In addition to bacteria, fungi are also an important part of the microbiome in our intestines. However, some of them, including the yeast Candida albicans, can become invasive and cause inflammatory bowel disease. Researchers have now discovered that our immune system only attacks the invasive forms of these fungi, while promoting harmless variants of the same species. Both the fungus and its host benefit from this. The researchers have also successfully tested a vaccine on mice that supports the immune system in maintaining or restoring a healthy balance.
Trillions of microorganisms live in our intestines. They determine how we absorb nutrients, can prevent disease and even influence our mood. While bacteria have been recognized as important health aids in the intestine for years, fungi have so far been considered primarily as disease-causing agents. In fact, in many cases, they are implicated in diseases such as inflammatory bowel disease. To diagnose the intestinal disease Crohn’s disease, a blood test is therefore often used, which detects antibodies against certain intestinal fungi. But even in healthy people, fungi occur as a natural part of the microbiome in the intestine.

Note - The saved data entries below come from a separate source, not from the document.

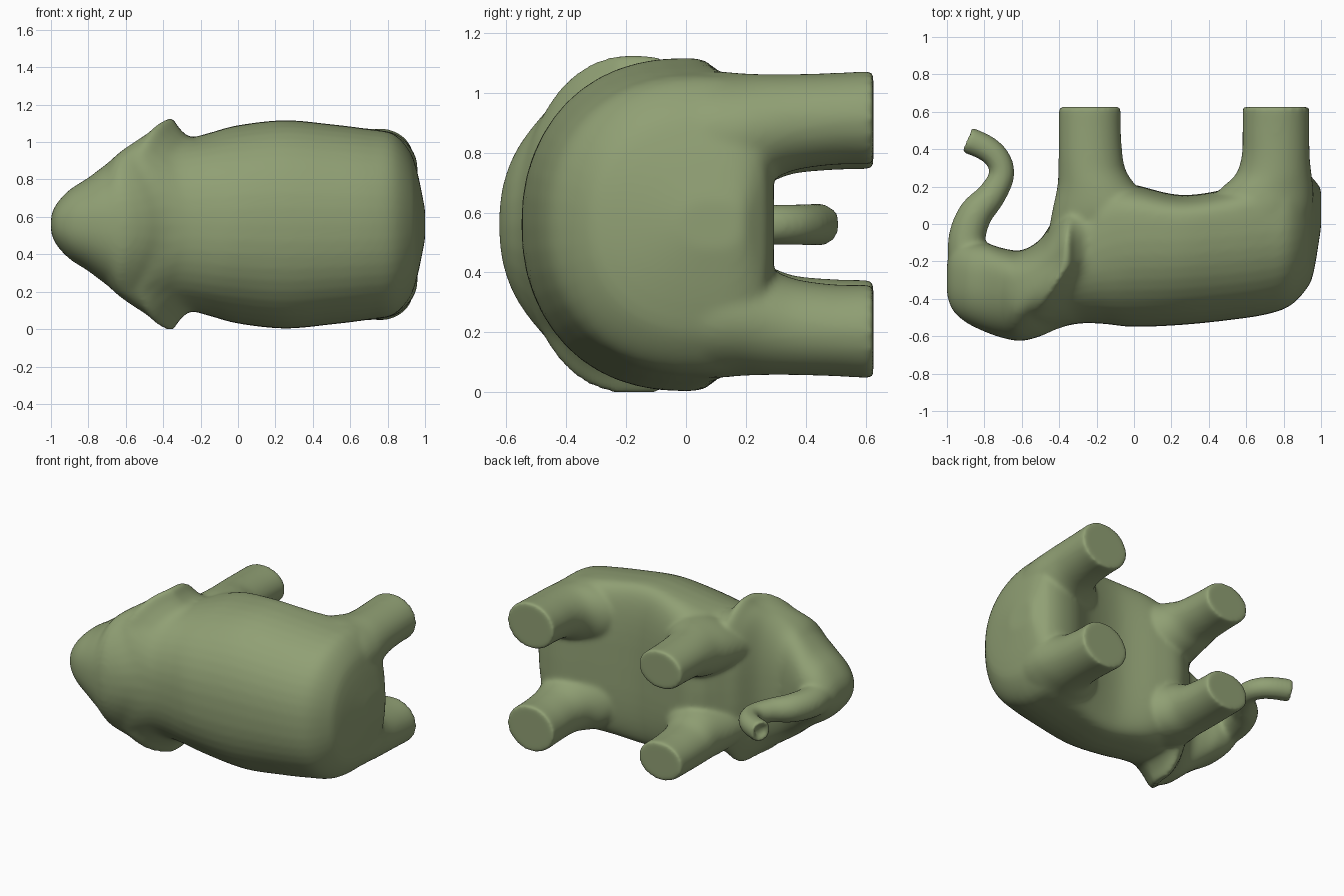
import bpy, bmesh, math
from mathutils import Vector

if "Cube" in bpy.data.objects:
    bpy.data.objects.remove(bpy.data.objects["Cube"])

CZ = 0.56          # symmetry plane height
SEG = 48

mat = bpy.data.materials.new("sage green")
mat.diffuse_color = (0.28, 0.35, 0.175, 1)
mat.use_nodes = True
mat.node_tree.nodes["Principled BSDF"].inputs["Base Color"].default_value = mat.diffuse_color


def smooth_rows(rows, n=6):
    """Catmull-Rom interpolation of numeric rows."""
    out = []
    for i in range(len(rows) - 1):
        a, b, c, d = rows[max(i - 1, 0)], rows[i], rows[i + 1], rows[min(i + 2, len(rows) - 1)]
        for k in range(n):
            t = k / n
            out.append([0.5 * (2 * q + (r - p) * t + (2 * p - 5 * q + 4 * r - s) * t * t
                               + (3 * q - p - 3 * r + s) * t ** 3)
                        for p, q, r, s in zip(a, b, c, d)])
    return out + [list(rows[-1])]


def loft(bm, rings):
    """Closed skin over a list of point rings."""
    vs = [[bm.verts.new(p) for p in ring] for ring in rings]
    for a, b in zip(vs, vs[1:]):
        for i in range(len(a)):
            j = (i + 1) % len(a)
            bm.faces.new((a[i], a[j], b[j], b[i]))
    bm.faces.new(vs[0][::-1])
    bm.faces.new(vs[-1])


def spow(v, e):
    return math.copysign(abs(v) ** e, v)


ANG = [2 * math.pi * i / SEG for i in range(SEG)]


def body_ring(row):
    x, top, mid, bot, hw = row
    pts = []
    for a in ANG:
        c, s = math.cos(a), math.sin(a)
        n = 2.25 if s < 0 else (3.3 if x > -0.2 else 2.5)
        h = (mid - top) if s < 0 else (bot - mid)
        y = mid + h * spow(s, 2 / n)
        w = hw * spow(c, 2 / n)
        # ear rim sweeps forward towards the crown
        near = max(0, 1 - abs(x + 0.36) / 0.34) ** 0.8
        shift = 0.6 * max(0, -0.22 - y) * near * min(1, (w / 0.36) ** 2)
        pts.append((x - shift, y, CZ + w))
    return pts


bm = bmesh.new()

# head with ear rims, then body: x, back y, widest y, belly y, half width
loft(bm, [body_ring(r) for r in smooth_rows([
    (-1.00, -0.38, -0.30, -0.20, 0.045),
    (-0.97, -0.46, -0.30, -0.14, 0.11),
    (-0.90, -0.525, -0.30, -0.10, 0.185),
    (-0.80, -0.575, -0.30, -0.10, 0.25),
    (-0.70, -0.61, -0.30, -0.13, 0.325),
    (-0.60, -0.625, -0.30, -0.14, 0.39),
    (-0.50, -0.60, -0.25, -0.08, 0.455),
    (-0.42, -0.565, -0.20, 0.04, 0.515),
    (-0.36, -0.545, -0.17, 0.10, 0.572),
    (-0.31, -0.535, -0.15, 0.15, 0.51),
    (-0.25, -0.53, -0.10, 0.20, 0.468),
    (-0.15, -0.535, -0.04, 0.23, 0.49),
    (0.00, -0.55, 0.00, 0.21, 0.53),
    (0.25, -0.54, 0.00, 0.155, 0.557),
    (0.50, -0.515, 0.02, 0.19, 0.535),
    (0.70, -0.485, 0.04, 0.275, 0.51),
    (0.83, -0.44, 0.05, 0.295, 0.485),
    (0.92, -0.35, 0.05, 0.275, 0.39),
    (0.96, -0.26, 0.05, 0.24, 0.275),
    (1.00, -0.02, 0.08, 0.19, 0.08)])])

# legs: y, x min, x max, inner and outer distance from the middle plane
FRONT = [(-0.05, -0.46, 0.16, 0.08, 0.45), (0.08, -0.435, 0.12, 0.09, 0.472),
         (0.20, -0.41, 0.015, 0.11, 0.468), (0.28, -0.405, -0.04, 0.14, 0.46),
         (0.36, -0.403, -0.06, 0.17, 0.455), (0.50, -0.403, -0.07, 0.183, 0.45),
         (0.626, -0.403, -0.07, 0.185, 0.448)]
REAR = [(-0.05, 0.38, 0.93, 0.08, 0.50), (0.08, 0.40, 0.955, 0.08, 0.513),
        (0.18, 0.455, 0.96, 0.10, 0.506), (0.26, 0.54, 0.95, 0.135, 0.503),
        (0.36, 0.575, 0.94, 0.18, 0.503), (0.50, 0.58, 0.937, 0.20, 0.507),
        (0.626, 0.58, 0.937, 0.20, 0.514)]
for rows in (FRONT, REAR):
    for side in (1, -1):
        loft(bm, [[((x0 + x1) / 2 + (x1 - x0) / 2 * math.cos(a), y,
                    CZ + side * ((z0 + z1) / 2 + (z1 - z0) / 2 * math.sin(a))) for a in ANG]
                  for y, x0, x1, z0, z1 in smooth_rows(rows)])

# curled trunk: x, y, radius
path = smooth_rows([(-0.84, -0.38, 0.12), (-0.875, -0.22, 0.115), (-0.893, -0.08, 0.1),
                    (-0.85, 0.05, 0.092), (-0.765, 0.15, 0.078), (-0.707, 0.26, 0.068),
                    (-0.727, 0.345, 0.068), (-0.79, 0.405, 0.07), (-0.895, 0.452, 0.072)])


def trunk_ring(p, t, r):
    n = Vector((-t.y, t.x, 0))
    return [p + n * r * math.cos(a) + Vector((0, 0, r * math.sin(a))) for a in ANG]


rings = []
for i, (x, y, r) in enumerate(path):
    a, b = path[max(i - 1, 0)], path[min(i + 1, len(path) - 1)]
    t = Vector((b[0] - a[0], b[1] - a[1], 0)).normalized()
    rings.append(trunk_ring(Vector((x, y, CZ)), t, r))
# dished trunk tip
end = Vector((path[-1][0], path[-1][1], CZ))
rings.append(trunk_ring(end, t, 0.05))
rings.append(trunk_ring(end - t * 0.03, t, 0.035))
loft(bm, rings)

bmesh.ops.recalc_face_normals(bm, faces=bm.faces)
mesh = bpy.data.meshes.new("elephant")
bm.to_mesh(mesh)
bm.free()
mesh.materials.append(mat)
obj = bpy.data.objects.new("elephant", mesh)
bpy.context.collection.objects.link(obj)
bpy.context.view_layer.objects.active = obj
obj.select_set(True)

# fuse all parts into one skin and soften the joins
rm = obj.modifiers.new("fuse", 'REMESH')
rm.mode = 'VOXEL'
rm.voxel_size = 0.013
sm = obj.modifiers.new("soften", 'SMOOTH')
sm.factor = 0.5
sm.iterations = 14
for m in ("fuse", "soften"):
    bpy.ops.object.modifier_apply(modifier=m)

for v in obj.data.vertices:
    v.co.z = max(v.co.z, 0)
bpy.ops.object.shade_smooth_by_angle(angle=math.radians(60))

Targeted attack only on invasive forms of fungus
A team led by Kyla Ost from the University of Utah in Salt Lake City has now looked more closely at the role of mushrooms in the intestine. “Fungi have so far only been insufficiently researched, partly because they are far outnumbered by bacteria,” says Ost’s colleague June Round. “This work adds an important part to the overall picture.” In human stool samples, the researchers first analyzed which fungi and which antibodies against fungi were present in them. Accordingly, various yeasts were particularly dominant, in particular the species Candida albicans. Almost all of the samples also contained antibodies against this fungus.
A closer examination showed, however, that the antibodies only attack certain forms and products of the fungus: the elongated fungal hyphae and certain proteins, so-called adhesins, which help the fungi to adhere to surfaces and penetrate the body tissue. In contrast, harmless, round variants of Candida albicans did not attack the immune system. “Although the Candida albicans hyphae are typically required for the development of diseases, they are less suitable for intestinal colonization,” the researchers explain. In mice they showed that Candida albicans could even grow better in the intestine if the formation of hyphae was suppressed. “The immune selection against hyphae thus improves the competitive fitness of Candida albicans,” they write.
Kyla Ost explains: “The immune system forces Candida albicans into its least pathogenic form. This shows us that the communication between host and microbe is not always antagonistic, but can also be friendly and benefit both. ”This knowledge also opens up new approaches for therapies. In further mouse experiments, the researchers initially showed that it is in fact only the invasive form of Candida albicans that causes intestinal inflammation. In contrast, mice colonized by the harmless, round yeast cells remained healthy. The immune system’s antibody response usually maintains this healthy state by quickly recognizing and suppressing harmful forms. Disease occurs when this system is out of whack.
Vaccination against inflammatory bowel disease?
To help the immune system restore its natural balance, Ost and her colleagues tested the mice with a vaccination that was developed against vaginal fungal infections and has already undergone initial clinical studies in humans. The vaccination trains the immune system to target the harmful adhesin proteins of Candida albicans. Indeed, mice that received the vaccine were less likely to develop inflammatory bowel disease.
In further studies, the researchers want to clarify to what extent vaccines could also help prevent or alleviate inflammatory bowel disease in humans – and whether the same approach can be applied more broadly to influence other microbial communities in the intestine. “Our goal is to exploit the interactions between the commensal microbes and the host’s immune system in order to make microbial products useful for therapies,” says Round.
Source: Kyla Ost (University of Utah, Salt Lake City, USA) et al., Nature, doi: 10.1038 / s41588-021-00893-0